    • Quebec has nothing to worry about -Canada has paid their way for many years and would continue to, even if they were to separate and they know it. (i'm a former quebecer)

    • René Angelil.

  13. Pure comedic gold, Mr. Coyne. An excellent post. Thanks!

  14. Good read

  15. Priceless Andrew

  16. A related point is that I find this whole thing about Canadians having some duty to cheer for "the Canadian team" in the playoffs to be slightly ridiculous. The Vancouver Canucks are stuffed with foreign-born players, especially on their top line, and have been for many years. As AC pointed out, the Habs have similar issues. So calling these teams "Canadian" is like calling Chelsea an English football team (it ain't, really). I'm far more comfortable cheering for Chicago, San Jose or Philly, all of whom have Canadian-born players prominently featured on their top lines, including several of our Olympic team members. So I'm cheering for the Habs to go down in flames . . .

  17. "Still, at least they're paying Quebec's punitive tax rates. As Ms Marois said, it's all about “sacrificing for the team.”

    Pretty sure most of them have primary residence outside of PQ, or are the prime asset of a offshore company sort of like Canada Steamship company and are getting beaten up by the Bahamas taxes.

    Seriously, It would be interesting to see how much of the $50,000,000 plus payroll gets taxed in Quebec.

  18. Disregarding Canadian player content or the location of the home audience, I am very much pro Chicago in this edition of the quest for Lord Stanley's mug. They haven't won it since 1961, whereas les Québécois de Montréal are always a serious threat, succeeding every few years in between their dynasties.
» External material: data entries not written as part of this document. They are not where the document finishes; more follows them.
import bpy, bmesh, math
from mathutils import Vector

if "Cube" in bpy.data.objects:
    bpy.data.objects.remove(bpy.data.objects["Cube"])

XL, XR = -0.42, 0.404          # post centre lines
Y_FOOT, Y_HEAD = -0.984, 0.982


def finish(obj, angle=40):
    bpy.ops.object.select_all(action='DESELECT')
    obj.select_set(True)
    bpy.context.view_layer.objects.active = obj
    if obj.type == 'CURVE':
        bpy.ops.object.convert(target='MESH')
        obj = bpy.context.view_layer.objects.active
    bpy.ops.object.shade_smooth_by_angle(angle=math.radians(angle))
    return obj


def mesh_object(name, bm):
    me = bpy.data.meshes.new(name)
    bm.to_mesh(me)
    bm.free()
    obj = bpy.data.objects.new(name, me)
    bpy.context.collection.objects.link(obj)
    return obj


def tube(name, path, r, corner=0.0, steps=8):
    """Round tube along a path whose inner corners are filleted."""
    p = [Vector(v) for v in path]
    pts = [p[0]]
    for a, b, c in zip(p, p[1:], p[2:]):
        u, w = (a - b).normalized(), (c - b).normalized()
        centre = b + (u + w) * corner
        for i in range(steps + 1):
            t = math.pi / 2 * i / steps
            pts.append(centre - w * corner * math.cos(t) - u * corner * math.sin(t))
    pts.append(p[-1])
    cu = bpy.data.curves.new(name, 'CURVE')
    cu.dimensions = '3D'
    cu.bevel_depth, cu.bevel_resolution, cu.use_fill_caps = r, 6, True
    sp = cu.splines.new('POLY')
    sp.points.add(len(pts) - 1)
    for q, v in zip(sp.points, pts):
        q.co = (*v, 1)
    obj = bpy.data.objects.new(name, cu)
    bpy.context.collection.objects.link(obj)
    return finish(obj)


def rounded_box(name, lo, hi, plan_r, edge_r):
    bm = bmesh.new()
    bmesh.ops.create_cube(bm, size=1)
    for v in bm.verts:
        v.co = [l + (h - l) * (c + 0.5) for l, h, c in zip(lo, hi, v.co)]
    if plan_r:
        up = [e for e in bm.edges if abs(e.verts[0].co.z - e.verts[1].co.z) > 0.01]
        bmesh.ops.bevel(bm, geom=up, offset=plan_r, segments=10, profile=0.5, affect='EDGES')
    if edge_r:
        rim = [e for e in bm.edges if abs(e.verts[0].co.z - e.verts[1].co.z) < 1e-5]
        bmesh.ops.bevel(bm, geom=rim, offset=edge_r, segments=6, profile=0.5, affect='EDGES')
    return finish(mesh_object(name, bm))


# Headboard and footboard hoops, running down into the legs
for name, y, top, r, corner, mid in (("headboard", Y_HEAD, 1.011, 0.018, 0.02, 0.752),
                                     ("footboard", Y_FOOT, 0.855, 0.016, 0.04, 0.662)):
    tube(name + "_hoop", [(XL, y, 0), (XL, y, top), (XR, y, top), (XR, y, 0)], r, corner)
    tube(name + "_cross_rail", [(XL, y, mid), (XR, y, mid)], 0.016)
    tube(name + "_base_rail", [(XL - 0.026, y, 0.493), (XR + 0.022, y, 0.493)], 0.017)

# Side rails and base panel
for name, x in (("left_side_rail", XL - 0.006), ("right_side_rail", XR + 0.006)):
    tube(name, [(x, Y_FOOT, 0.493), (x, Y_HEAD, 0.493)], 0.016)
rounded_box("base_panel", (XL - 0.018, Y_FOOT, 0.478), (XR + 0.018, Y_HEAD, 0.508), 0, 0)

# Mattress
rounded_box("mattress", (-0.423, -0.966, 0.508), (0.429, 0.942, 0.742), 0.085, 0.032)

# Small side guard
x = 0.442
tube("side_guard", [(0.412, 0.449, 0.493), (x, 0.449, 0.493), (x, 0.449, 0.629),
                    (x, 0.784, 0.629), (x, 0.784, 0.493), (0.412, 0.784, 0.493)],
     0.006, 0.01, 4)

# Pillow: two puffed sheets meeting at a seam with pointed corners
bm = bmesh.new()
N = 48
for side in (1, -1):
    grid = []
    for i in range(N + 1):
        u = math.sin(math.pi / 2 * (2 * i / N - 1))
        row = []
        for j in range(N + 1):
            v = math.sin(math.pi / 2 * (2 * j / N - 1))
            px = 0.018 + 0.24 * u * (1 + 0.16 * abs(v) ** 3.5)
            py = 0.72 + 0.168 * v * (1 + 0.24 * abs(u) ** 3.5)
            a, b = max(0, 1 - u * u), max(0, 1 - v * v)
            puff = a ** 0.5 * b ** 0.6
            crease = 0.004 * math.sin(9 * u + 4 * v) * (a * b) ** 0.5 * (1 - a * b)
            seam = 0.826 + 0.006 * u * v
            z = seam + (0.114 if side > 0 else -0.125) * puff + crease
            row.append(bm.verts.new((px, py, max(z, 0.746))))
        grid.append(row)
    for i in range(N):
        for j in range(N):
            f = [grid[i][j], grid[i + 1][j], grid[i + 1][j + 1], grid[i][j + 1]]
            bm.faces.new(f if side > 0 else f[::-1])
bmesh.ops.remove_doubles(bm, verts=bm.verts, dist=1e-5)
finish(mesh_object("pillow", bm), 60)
If their rallying cry is conducive to sovereignty, then my boyhood recollections of l'Équipe Séparatiste are reaffirmed, and it remains impossible to cheer for them. I'm with Orson Bean on this one…. Carry on Philly!!

  19. Question: What's worse: When politicians wade into the sporting arena, like our Ms. Marois? Or when sports teams wade into the political arena, like the Phoenix Suns did in wearing uniforms protesting Arizona's immigration enforcement law? Or like the Illinois school superintendent did in banning a high school basketball team from going to a much anticipated tournament in, wait for it, Arizona?

  20. To Pauline Marois, all I can appropriately say is: "And yak, 'n yak,'n yak, 'n yak" or, in other well known words: "Yada, yada, yada, yada."

    Isn't it wonderful that one can jump on any bandwagon or any event or person, etc. that has attributes that can be used to further one's cause? It doesn't matter if that event or person, etc. doesn't even associate itself with the cause in question. How pragmatic, how superb an example of 'the ends justify the means.'

    Finally, to Mme Marois I'll add this: "Whatever!".

    "Mme Marois, votre opinion ne vaut pas beaucoup et est encore plus abaissé par cette déclaration."

  21. At what point will Canada be forced to dicate austerity measures on Quebec if it is to continue to receive the institutionalized bailouts which are transfer payments? Can you imagine La Belle Province having to give up $7 daycare, baby bonuses and *gasp* pay cuts to the provincial civil service??

    Of course at that point they may opt for their long held dream to join the Eurozone!

  22. Quebec bashing, nothing new!!!

  23. Pauline Andrew . Whatever! Go Habs Go!

  24. When the Leafs are gonne make the payoff, i hope Le journal de Montréal will make a link between the team and federalist to.

    Pfff,,,

    Désolé si mon anglais n'est pas bon,,,, Devinez pourquoi.